From the records below, copy out exactly the lines from the one containing "outline += [(s[1], s[0], s[3])" to the one containing "levels += [z - 0.006, z + 0.006]", both included. Add nothing else.

%%

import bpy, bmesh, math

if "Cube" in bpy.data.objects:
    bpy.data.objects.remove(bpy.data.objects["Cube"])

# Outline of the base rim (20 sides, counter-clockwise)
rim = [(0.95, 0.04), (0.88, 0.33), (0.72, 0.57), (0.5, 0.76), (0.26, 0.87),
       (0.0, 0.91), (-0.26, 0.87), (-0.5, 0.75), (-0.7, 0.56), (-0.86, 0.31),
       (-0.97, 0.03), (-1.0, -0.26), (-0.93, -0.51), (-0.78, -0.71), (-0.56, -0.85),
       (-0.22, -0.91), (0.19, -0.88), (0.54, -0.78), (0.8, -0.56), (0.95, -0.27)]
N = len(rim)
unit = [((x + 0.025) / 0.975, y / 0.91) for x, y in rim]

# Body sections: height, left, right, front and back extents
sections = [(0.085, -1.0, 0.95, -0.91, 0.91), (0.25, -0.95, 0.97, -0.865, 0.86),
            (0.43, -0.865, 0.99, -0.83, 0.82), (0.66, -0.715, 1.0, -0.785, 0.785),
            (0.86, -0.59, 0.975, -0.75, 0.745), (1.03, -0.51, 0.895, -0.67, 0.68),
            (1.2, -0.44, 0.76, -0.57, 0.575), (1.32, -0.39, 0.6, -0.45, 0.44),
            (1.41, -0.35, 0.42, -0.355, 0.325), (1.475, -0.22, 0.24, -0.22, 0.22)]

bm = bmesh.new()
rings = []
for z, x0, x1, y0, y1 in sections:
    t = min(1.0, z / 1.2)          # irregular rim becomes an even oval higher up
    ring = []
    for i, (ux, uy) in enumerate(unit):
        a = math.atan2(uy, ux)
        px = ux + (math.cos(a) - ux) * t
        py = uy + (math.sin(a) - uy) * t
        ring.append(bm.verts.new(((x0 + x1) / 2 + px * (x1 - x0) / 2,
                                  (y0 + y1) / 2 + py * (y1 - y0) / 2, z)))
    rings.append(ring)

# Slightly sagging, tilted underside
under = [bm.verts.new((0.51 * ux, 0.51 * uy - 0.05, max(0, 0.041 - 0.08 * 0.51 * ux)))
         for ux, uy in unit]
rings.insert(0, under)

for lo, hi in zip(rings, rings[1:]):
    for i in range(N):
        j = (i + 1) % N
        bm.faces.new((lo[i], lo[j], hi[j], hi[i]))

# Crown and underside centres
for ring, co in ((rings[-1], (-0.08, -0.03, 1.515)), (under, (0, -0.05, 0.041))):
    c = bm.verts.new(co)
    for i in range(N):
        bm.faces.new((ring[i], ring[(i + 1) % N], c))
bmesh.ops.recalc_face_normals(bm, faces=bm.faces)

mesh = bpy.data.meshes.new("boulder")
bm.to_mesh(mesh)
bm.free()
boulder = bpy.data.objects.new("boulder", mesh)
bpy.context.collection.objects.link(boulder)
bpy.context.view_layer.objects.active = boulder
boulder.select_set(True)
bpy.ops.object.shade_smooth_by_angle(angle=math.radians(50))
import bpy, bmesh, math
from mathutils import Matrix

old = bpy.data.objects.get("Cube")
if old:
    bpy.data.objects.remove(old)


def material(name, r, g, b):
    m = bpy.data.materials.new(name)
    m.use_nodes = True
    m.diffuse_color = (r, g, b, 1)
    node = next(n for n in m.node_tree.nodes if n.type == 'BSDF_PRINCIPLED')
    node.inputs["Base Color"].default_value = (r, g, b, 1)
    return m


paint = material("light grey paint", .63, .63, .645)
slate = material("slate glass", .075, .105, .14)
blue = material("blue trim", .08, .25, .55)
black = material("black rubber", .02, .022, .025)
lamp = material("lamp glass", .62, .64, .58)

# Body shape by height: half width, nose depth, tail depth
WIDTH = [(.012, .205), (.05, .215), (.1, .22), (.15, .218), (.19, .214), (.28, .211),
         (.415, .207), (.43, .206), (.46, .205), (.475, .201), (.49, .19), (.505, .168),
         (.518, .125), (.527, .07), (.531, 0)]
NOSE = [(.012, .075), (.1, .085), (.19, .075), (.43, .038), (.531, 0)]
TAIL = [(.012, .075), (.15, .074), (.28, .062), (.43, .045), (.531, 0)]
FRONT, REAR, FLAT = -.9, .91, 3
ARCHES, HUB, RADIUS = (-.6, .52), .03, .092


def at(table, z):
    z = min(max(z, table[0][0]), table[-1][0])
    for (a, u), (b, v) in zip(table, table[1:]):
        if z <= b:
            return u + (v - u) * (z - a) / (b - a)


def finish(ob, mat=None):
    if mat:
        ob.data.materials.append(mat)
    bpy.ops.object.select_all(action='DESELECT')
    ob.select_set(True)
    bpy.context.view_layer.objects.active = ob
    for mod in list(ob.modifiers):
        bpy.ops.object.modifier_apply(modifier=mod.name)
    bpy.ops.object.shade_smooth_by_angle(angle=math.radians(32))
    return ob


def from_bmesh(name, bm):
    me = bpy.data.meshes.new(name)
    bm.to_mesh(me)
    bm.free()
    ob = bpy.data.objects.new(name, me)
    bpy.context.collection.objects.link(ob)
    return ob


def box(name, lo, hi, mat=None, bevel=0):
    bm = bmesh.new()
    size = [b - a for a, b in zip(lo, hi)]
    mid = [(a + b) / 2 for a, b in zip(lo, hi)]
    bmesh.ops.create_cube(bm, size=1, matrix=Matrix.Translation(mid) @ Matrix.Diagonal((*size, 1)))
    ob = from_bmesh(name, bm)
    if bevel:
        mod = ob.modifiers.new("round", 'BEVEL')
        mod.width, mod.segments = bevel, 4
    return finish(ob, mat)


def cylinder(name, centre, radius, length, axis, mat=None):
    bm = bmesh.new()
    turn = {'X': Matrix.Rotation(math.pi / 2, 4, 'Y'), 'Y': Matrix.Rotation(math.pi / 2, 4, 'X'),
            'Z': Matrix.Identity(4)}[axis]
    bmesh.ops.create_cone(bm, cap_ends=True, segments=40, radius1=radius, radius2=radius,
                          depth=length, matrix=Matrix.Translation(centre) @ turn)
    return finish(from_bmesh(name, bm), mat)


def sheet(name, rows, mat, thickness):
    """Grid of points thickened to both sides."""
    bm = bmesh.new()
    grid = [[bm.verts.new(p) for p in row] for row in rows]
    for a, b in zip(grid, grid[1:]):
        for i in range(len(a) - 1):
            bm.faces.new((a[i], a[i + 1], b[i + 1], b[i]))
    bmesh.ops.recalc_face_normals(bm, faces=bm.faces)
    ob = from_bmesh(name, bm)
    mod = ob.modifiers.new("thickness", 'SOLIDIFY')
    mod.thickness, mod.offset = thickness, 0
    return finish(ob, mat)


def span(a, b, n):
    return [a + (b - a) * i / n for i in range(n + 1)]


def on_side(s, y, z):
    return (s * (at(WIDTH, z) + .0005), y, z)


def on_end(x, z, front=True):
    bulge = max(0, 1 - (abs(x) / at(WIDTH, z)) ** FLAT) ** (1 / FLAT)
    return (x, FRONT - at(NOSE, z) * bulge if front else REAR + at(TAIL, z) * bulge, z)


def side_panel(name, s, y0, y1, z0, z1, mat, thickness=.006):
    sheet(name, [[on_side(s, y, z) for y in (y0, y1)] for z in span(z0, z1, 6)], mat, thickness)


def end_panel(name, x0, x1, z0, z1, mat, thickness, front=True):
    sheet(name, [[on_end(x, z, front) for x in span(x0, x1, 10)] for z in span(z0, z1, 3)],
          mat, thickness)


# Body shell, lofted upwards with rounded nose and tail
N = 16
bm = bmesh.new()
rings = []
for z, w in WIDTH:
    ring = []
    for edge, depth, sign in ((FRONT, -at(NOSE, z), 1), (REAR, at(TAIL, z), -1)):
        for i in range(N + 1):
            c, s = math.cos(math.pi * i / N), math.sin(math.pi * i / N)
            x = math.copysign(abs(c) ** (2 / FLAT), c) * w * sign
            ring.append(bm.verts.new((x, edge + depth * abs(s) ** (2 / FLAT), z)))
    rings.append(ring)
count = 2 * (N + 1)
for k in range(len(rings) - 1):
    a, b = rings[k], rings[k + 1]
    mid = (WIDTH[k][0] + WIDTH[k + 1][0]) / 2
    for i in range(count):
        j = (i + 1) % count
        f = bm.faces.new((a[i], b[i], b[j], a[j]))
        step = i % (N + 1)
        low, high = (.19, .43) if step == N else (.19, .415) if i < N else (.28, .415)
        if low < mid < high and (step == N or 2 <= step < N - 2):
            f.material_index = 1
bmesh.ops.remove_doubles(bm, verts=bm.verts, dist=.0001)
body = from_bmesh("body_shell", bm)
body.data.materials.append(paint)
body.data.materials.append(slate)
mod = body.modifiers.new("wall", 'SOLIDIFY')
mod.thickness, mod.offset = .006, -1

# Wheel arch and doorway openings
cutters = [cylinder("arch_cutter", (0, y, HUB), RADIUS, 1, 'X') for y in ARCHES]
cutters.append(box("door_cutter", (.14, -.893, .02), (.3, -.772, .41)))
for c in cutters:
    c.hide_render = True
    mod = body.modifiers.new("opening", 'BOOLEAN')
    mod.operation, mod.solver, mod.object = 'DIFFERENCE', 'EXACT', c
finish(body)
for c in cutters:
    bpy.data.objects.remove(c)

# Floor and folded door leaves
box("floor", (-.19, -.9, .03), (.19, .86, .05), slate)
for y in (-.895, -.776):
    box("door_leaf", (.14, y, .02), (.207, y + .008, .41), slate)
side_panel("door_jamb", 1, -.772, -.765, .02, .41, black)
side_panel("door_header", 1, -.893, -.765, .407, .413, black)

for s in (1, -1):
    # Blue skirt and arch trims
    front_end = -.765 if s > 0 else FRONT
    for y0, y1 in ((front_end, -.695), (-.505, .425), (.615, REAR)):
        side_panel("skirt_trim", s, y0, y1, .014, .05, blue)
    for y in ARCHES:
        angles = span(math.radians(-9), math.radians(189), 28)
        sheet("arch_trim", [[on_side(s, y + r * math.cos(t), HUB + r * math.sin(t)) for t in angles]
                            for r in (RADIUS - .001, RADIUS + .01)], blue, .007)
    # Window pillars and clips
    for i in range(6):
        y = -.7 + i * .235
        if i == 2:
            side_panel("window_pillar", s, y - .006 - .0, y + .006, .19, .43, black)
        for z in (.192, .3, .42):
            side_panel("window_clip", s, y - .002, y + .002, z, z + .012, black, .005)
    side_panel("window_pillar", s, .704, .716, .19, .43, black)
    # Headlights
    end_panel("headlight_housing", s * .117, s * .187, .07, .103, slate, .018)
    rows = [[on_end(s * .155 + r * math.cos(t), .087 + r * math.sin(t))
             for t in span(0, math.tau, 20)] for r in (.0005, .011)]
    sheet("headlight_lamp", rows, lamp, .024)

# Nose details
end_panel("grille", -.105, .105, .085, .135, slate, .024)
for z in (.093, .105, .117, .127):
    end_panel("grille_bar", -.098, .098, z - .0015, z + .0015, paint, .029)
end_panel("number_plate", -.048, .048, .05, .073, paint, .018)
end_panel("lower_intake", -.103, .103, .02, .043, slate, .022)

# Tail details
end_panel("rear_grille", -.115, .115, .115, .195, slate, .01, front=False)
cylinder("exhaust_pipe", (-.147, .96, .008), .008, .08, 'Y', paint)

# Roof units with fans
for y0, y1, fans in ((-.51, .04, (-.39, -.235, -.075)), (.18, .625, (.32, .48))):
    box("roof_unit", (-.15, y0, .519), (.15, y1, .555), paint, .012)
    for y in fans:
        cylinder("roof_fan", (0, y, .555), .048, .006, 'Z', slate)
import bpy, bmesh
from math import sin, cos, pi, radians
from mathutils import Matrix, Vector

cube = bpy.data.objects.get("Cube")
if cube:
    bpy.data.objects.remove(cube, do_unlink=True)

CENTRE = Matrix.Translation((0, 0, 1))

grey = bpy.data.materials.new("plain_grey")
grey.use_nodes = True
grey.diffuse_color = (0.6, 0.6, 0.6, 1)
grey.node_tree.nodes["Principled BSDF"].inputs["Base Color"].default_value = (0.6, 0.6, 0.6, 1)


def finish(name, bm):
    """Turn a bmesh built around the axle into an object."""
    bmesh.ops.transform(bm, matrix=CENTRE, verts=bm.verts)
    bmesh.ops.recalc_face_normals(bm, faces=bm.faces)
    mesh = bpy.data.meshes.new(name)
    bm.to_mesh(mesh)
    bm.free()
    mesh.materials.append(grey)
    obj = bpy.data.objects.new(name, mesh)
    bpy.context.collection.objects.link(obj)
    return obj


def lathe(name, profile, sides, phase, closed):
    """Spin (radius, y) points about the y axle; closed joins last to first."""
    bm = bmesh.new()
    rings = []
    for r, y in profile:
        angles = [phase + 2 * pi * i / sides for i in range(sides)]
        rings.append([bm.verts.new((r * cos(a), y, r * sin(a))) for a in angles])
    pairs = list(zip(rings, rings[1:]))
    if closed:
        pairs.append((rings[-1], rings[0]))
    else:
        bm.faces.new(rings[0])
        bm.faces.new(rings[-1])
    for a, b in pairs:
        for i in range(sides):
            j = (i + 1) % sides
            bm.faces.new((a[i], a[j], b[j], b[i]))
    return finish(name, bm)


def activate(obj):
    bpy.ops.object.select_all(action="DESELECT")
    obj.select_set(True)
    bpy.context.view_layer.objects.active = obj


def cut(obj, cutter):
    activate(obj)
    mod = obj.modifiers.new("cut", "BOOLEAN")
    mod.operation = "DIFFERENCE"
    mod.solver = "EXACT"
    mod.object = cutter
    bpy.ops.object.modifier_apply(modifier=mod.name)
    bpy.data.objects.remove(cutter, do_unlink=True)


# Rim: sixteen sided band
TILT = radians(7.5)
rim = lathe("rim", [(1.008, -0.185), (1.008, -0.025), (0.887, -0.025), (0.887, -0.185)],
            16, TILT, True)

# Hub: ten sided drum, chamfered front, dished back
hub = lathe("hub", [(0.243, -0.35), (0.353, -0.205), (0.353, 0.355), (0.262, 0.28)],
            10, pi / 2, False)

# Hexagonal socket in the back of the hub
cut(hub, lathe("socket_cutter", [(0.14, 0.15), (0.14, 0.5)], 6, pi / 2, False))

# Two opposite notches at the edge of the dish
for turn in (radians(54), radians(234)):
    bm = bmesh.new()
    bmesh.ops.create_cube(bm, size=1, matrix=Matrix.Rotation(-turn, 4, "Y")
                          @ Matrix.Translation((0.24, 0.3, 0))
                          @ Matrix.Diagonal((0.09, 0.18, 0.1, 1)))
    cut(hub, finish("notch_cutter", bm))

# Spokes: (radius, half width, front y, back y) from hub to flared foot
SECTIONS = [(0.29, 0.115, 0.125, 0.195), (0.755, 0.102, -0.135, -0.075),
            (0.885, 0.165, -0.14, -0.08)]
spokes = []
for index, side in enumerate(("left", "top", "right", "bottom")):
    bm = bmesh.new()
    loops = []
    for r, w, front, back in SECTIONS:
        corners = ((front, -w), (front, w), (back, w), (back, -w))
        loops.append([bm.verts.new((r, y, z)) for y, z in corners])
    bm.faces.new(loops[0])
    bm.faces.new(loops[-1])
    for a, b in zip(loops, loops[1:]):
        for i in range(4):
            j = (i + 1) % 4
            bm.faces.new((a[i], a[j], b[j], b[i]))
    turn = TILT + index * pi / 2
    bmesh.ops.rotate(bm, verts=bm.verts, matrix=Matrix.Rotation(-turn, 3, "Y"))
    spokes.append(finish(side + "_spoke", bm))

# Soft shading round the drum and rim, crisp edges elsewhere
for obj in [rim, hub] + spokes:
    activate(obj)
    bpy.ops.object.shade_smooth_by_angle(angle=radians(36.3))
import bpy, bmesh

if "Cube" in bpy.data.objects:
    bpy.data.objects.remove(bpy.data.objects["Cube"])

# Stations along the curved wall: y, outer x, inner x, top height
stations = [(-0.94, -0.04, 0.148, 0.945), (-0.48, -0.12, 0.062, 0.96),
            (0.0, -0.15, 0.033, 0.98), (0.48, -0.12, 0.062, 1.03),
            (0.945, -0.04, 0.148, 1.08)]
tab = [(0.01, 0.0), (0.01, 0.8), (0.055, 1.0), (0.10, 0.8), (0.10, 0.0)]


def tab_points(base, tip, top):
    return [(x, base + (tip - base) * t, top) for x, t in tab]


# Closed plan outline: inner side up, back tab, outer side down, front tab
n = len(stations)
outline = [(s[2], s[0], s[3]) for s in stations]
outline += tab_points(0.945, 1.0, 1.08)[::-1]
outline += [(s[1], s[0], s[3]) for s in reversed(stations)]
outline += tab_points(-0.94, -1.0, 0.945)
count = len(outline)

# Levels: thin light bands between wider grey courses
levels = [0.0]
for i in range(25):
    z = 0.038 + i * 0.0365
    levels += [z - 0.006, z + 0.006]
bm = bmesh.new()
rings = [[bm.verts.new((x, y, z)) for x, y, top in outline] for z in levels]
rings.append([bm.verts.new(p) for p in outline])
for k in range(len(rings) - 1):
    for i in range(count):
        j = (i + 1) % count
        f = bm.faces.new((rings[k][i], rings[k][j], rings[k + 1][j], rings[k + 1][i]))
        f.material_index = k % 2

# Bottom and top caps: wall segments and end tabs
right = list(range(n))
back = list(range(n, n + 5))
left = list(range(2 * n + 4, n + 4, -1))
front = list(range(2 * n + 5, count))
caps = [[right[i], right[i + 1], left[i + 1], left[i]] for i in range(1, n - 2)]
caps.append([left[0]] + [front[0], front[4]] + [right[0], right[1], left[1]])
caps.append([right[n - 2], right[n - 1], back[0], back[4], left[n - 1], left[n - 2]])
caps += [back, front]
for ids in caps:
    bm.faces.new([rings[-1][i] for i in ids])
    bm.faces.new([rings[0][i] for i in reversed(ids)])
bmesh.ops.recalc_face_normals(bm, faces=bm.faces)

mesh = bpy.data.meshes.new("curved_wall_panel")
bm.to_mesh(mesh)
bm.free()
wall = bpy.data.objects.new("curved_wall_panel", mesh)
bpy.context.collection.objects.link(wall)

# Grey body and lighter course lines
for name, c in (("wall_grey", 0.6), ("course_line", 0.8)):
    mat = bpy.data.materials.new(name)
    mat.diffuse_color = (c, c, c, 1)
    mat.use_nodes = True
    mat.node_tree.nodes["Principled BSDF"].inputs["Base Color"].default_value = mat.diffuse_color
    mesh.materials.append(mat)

%%

** Answer area **
outline += [(s[1], s[0], s[3]) for s in reversed(stations)]
outline += tab_points(-0.94, -1.0, 0.945)
count = len(outline)

# Levels: thin light bands between wider grey courses
levels = [0.0]
for i in range(25):
    z = 0.038 + i * 0.0365
    levels += [z - 0.006, z + 0.006]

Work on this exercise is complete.